One of Carl Davis’s most ambitious projects has been his score for Abel Gance’s epic masterpiece Napoléon. As The Scotsman commented in 1981:
‘…this is a voiceless opera… it will be impossible henceforth to imagine Gance’s film without Davis’s score….’
‘Abel Gance’s 1927 epic Napoléon was shown in its latest version… with live orchestral accompaniment composed and conducted by Carl Davis. It was magnificent, awe-inspiring, colossal, sublime - all those words you use when you look at a work of art and find your critical reactions defused by its enormity.’The Guardian (Jonathan Romney), 7 June 2000
‘The score is by Carl Davis, who was set a task that would have daunted Wagner; indeed, it is considerably longer that Götterdämmerung.
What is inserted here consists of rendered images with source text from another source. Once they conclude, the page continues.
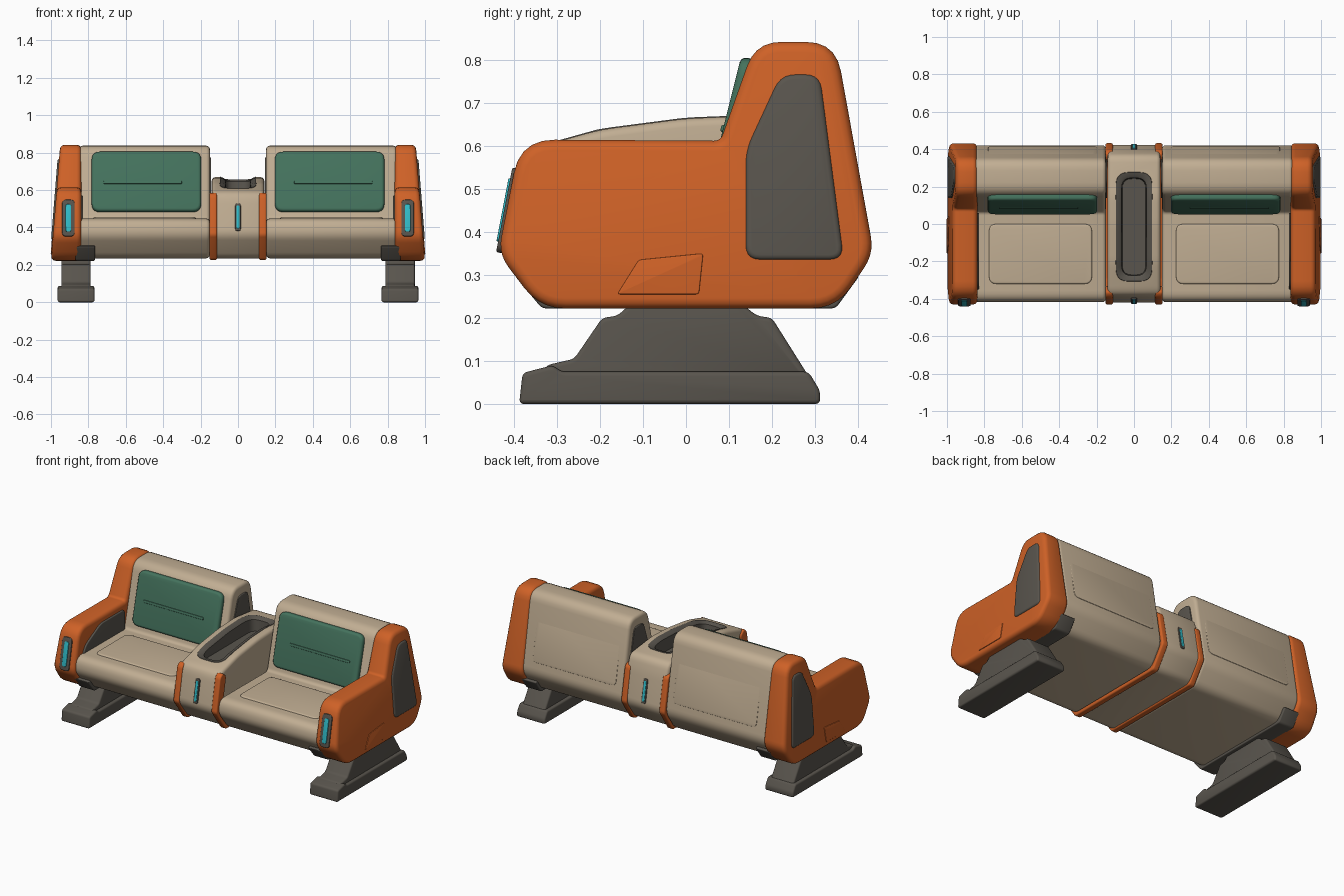
import bpy, bmesh, math
from mathutils import Vector, Matrix

if "Cube" in bpy.data.objects:
    bpy.data.objects.remove(bpy.data.objects["Cube"])


def material(name, rgb):
    m = bpy.data.materials.new(name)
    m.diffuse_color = (*rgb, 1)
    m.use_nodes = True
    m.node_tree.nodes["Principled BSDF"].inputs["Base Color"].default_value = m.diffuse_color
    return m


ORANGE = material("burnt orange", (0.62, 0.12, 0.02))
BEIGE = material("warm beige", (0.53, 0.42, 0.29))
GREEN = material("deep green", (0.058, 0.17, 0.11))
GREY = material("dark grey", (0.10, 0.09, 0.075))
CYAN = material("cyan light", (0.03, 0.5, 0.58))


def rounded(pts, d, n=5):
    """Round polygon corners; a point may carry its own radius as third value."""
    out = []
    for i, p in enumerate(pts):
        r = p[2] if len(p) > 2 else d
        c = Vector(p[:2])
        a, b = Vector(pts[i - 1][:2]) - c, Vector(pts[(i + 1) % len(pts)][:2]) - c
        a = c + a.normalized() * min(r, 0.45 * a.length)
        b = c + b.normalized() * min(r, 0.45 * b.length)
        for k in range(n + 1):
            t = k / n
            out.append(a * (1 - t) ** 2 + c * 2 * t * (1 - t) + b * t * t)
    return out


def solid(name, loops, mat, bevel=0.0):
    """Join loops of points into a closed skin, bevelling sharp rims."""
    bm = bmesh.new()
    rings = [[bm.verts.new(p) for p in loop] for loop in loops]
    n = len(rings[0])
    for a, b in zip(rings, rings[1:]):
        for i in range(n):
            j = (i + 1) % n
            bm.faces.new((a[i], a[j], b[j], b[i]))
    bm.faces.new(rings[0][::-1])
    bm.faces.new(rings[-1])
    bmesh.ops.recalc_face_normals(bm, faces=bm.faces)
    me = bpy.data.meshes.new(name)
    bm.to_mesh(me)
    bm.free()
    me.materials.append(mat)
    ob = bpy.data.objects.new(name, me)
    bpy.context.collection.objects.link(ob)
    if bevel:
        m = ob.modifiers.new("Bevel", 'BEVEL')
        m.width, m.segments = bevel, 3
        m.limit_method, m.angle_limit = 'ANGLE', math.radians(50)
        m.use_clamp_overlap = False
    return ob


def prism(name, pts, x0, x1, mat, d=0.03, bevel=0.01, s=1, lean=0.0):
    """Side profile (y, z) swept from x0 to x1; the x1 face leans inward with height."""
    pr = rounded(pts, d)
    return solid(name, [[(s * x0, y, z) for y, z in pr],
                        [(s * (x1 - lean * (z - 0.35)), y, z) for y, z in pr]], mat, bevel)


def plate(name, centre, w, h, t, mat, tilt=0.0, r=0.03, bevel=0.008):
    """Rounded rectangular plate facing front, tilted about x."""
    pr = rounded([(-w/2, -h/2), (w/2, -h/2), (w/2, h/2), (-w/2, h/2)], r)
    m = Matrix.Translation(centre) @ Matrix.Rotation(tilt, 4, 'X')
    return solid(name, [[m @ Vector((u, y, v)) for u, v in pr] for y in (-t/2, t/2)], mat, bevel)


ARM = [(-0.437, 0.35, .04), (-0.385, 0.615, .08), (0.08, 0.612, .015), (0.162, 0.842, .06),
       (0.348, 0.842, .07), (0.437, 0.35, .04), (0.35, 0.222, .06), (-0.34, 0.222, .06)]
SEAT = [(-0.425, 0.36, .04), (-0.405, 0.448, .05), (0.065, 0.445, .02), (0.162, 0.837, .06),
        (0.345, 0.837, .06), (0.426, 0.36, .04), (0.34, 0.235, .04), (-0.325, 0.235, .04)]
SIDE_PANEL = [(0.138, 0.335), (0.138, 0.59), (0.22, 0.767), (0.312, 0.767), (0.368, 0.335)]
SLOT_TILT, BACK_TILT, CUSHION_TILT = -0.189, 0.18, -0.245

for s, side in ((1, "right"), (-1, "left")):
    # armrest, its dark outer inset, lower seam plate and inner lining
    prism(side + "_armrest", ARM, 0.838, 0.99, ORANGE, bevel=0.024, s=s, lean=0.08)
    prism(side + "_arm_panel", SIDE_PANEL, 0.93, 0.998, GREY, d=0.035, bevel=0.012, s=s, lean=0.08)
    prism(side + "_arm_seam_plate", [(-0.16, 0.255), (-0.11, 0.335), (0.04, 0.35), (0.03, 0.255)],
          0.95, 0.994, ORANGE, d=0.008, bevel=0.003, s=s, lean=0.08)
    prism(side + "_arm_lining", [(-0.36, 0.43), (-0.33, 0.49), (-0.18, 0.57), (0.06, 0.57), (0.06, 0.43)],
          0.828, 0.86, GREY, bevel=0.005, s=s)
    # arm front light
    plate(side + "_arm_light_frame", (s * 0.907, -0.416, 0.45), 0.068, 0.2, 0.014, GREY, SLOT_TILT, 0.025, 0.004)
    plate(side + "_arm_light", (s * 0.907, -0.419, 0.45), 0.03, 0.15, 0.016, CYAN, SLOT_TILT, 0.012, 0.003)
    # seat shell with backrest
    prism(side + "_seat", SEAT, 0.15, 0.85, BEIGE, bevel=0.02, s=s)
    plate(side + "_seat_pad", (s * 0.5, -0.16, 0.443), 0.55, 0.32, 0.024, BEIGE, -math.pi / 2, 0.04)
    plate(side + "_back_cushion", (s * 0.49, 0.115, 0.642), 0.585, 0.33, 0.055, GREEN, CUSHION_TILT, 0.045, 0.015)
    plate(side + "_cushion_ridge", (s * 0.51, 0.088, 0.64), 0.42, 0.016, 0.014, GREEN, CUSHION_TILT, 0.007, 0.004)
    plate(side + "_rear_plate", (s * 0.49, 0.380, 0.60), 0.58, 0.34, 0.012, BEIGE, BACK_TILT, 0.03, 0.003)
    prism(side + "_backrest_side_panel", [(0.135, 0.5), (0.145, 0.57), (0.215, 0.775), (0.305, 0.775), (0.36, 0.5)],
          0.144, 0.19, GREY, bevel=0.004, s=s)
    # mounting bracket, leg and foot
    prism(side + "_bracket", [(-0.40, 0.30), (-0.335, 0.222), (0.348, 0.222), (0.405, 0.30), (0.3, 0.32), (-0.3, 0.32)],
          0.765, 0.87, GREY, d=0.012, bevel=0.006, s=s)
    prism(side + "_leg", [(-0.34, 0.05), (-0.325, 0.09), (-0.26, 0.105), (-0.195, 0.2), (-0.16, 0.205),
                          (-0.12, 0.24), (0.12, 0.24), (0.165, 0.205), (0.2, 0.2), (0.285, 0.065), (0.28, 0.05)],
          0.788, 0.945, GREY, d=0.012, bevel=0.01, s=s)
    prism(side + "_foot", [(-0.388, 0), (-0.38, 0.072), (-0.31, 0.09), (-0.29, 0.075), (0.285, 0.075),
                           (0.312, 0.03), (0.312, 0)], 0.768, 0.964, GREY, d=0.012, bevel=0.01, s=s)
    # orange band wrapping the console edge
    prism("console_band_" + side,
          [(-0.365, 0.59), (-0.392, 0.57), (-0.432, 0.36), (-0.335, 0.226), (0.345, 0.226), (0.434, 0.36),
           (0.395, 0.57), (0.365, 0.59), (0.33, 0.56), (0.37, 0.36), (0.3, 0.28), (-0.3, 0.28),
           (-0.37, 0.36), (-0.33, 0.56)], 0.113, 0.152, ORANGE, d=0.015, bevel=0.008, s=s)

# centre console with an arched top
TOP = [(-0.365, 0.592), (-0.2, 0.638), (0.0, 0.664), (0.15, 0.67), (0.365, 0.645)]


def top_height(y):
    for (y0, z0), (y1, z1) in zip(TOP, TOP[1:]):
        if y <= y1:
            return z0 + (z1 - z0) * (y - y0) / (y1 - y0)


def tray_loop(inset, height):
    """Rounded plan outline; the straight edges are split so they can follow the arch."""
    x, y0, y1 = 0.1 - inset, -0.31 + inset, 0.28 - inset
    pr = rounded([(-x, y0), (x, y0), (x, y1), (-x, y1)], 0.07 - inset * 0.5)
    out = []
    for i, a in enumerate(pr):
        b = pr[(i + 1) % len(pr)]
        k = 14 if i % 6 == 5 else 1
        out += [a.lerp(b, j / k) for j in range(k)]
    return [(p.x, p.y, height(p.y)) for p in out]


console = prism("console", TOP + [(0.39, 0.57), (0.427, 0.36), (0.34, 0.235), (-0.33, 0.235),
                                  (-0.425, 0.36), (-0.388, 0.56)], -0.141, 0.141, BEIGE, d=0.035, bevel=0.02)
cutter = solid("tray_cutter", [tray_loop(0.004, lambda y: 0.5), tray_loop(0.004, lambda y: 0.9)], BEIGE)
cutter.hide_render = True
cut = console.modifiers.new("Tray cut", 'BOOLEAN')
cut.object, cut.operation, cut.solver = cutter, 'DIFFERENCE', 'EXACT'

# console tray liner: rim following the arch, then a deeper well
solid("console_tray", [tray_loop(0.0, lambda y: 0.495), tray_loop(0.0, lambda y: top_height(y) - 0.004),
                       tray_loop(0.004, lambda y: top_height(y) + 0.002),
                       tray_loop(0.026, lambda y: top_height(y) - 0.006),
                       tray_loop(0.034, lambda y: top_height(y) - 0.014),
                       tray_loop(0.038, lambda y: 0.575)], GREY)

# console lights, front and back
for name, f, tilt in (("front", -1, -0.18), ("rear", 1, 0.18)):
    plate(name + "_console_light_frame", (0, f * 0.409, 0.455), 0.03, 0.15, 0.012, GREY, tilt, 0.014, 0.003)
    plate(name + "_console_light", (0, f * 0.411, 0.455), 0.016, 0.125, 0.014, CYAN, tilt, 0.007, 0.002)

# apply modifiers, drop the cutter, smooth the soft edges
bpy.ops.object.select_all(action='SELECT')
bpy.context.view_layer.objects.active = console
bpy.ops.object.convert(target='MESH')
bpy.data.objects.remove(cutter)
bpy.ops.object.shade_smooth_by_angle(angle=math.radians(35))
Mr Davis, wisely, has not attempted to write the lot himself; he has ransacked Haydn, Mozart and above all Beethoven, and fitted their work to his so skilfully that the seams are truly imperceptible. On an ocean of C major the silent film floats, sounding depths and breadths that anyone would have thought impossible in a two-dimensional medium.’The Times (Bernard Levin), 23 June 1990
When the Kevin Brownlow-restored film with Carl’s music was last shown in London at the Southbank in 2004, with Carl conducting the London Philharmonic Orchestra, there was a storm of approval, not only for the emotional power of the film, but for the superb compilation score embracing music from the period by Beethoven and his contemporaries, interwoven seamlessly with Carl’s own music.
Rights issues have so far prevented several screenings, so it is great news that now the San Francisco Silent Film Festival will be presenting the US premiere on 24, 25, 31 March and 1 April 2012.
Each screening of the 5-½ hour epic will begin in the afternoon and will be shown in four parts with three intermissions. Each performance will be accompanied by the Oakland East Bay Symphony Orchestra with 75-year old Carl Davis at the helm in what will be a marathon conducting feat! The occasion is described by the organisers as ‘the cinema event of a lifetime’.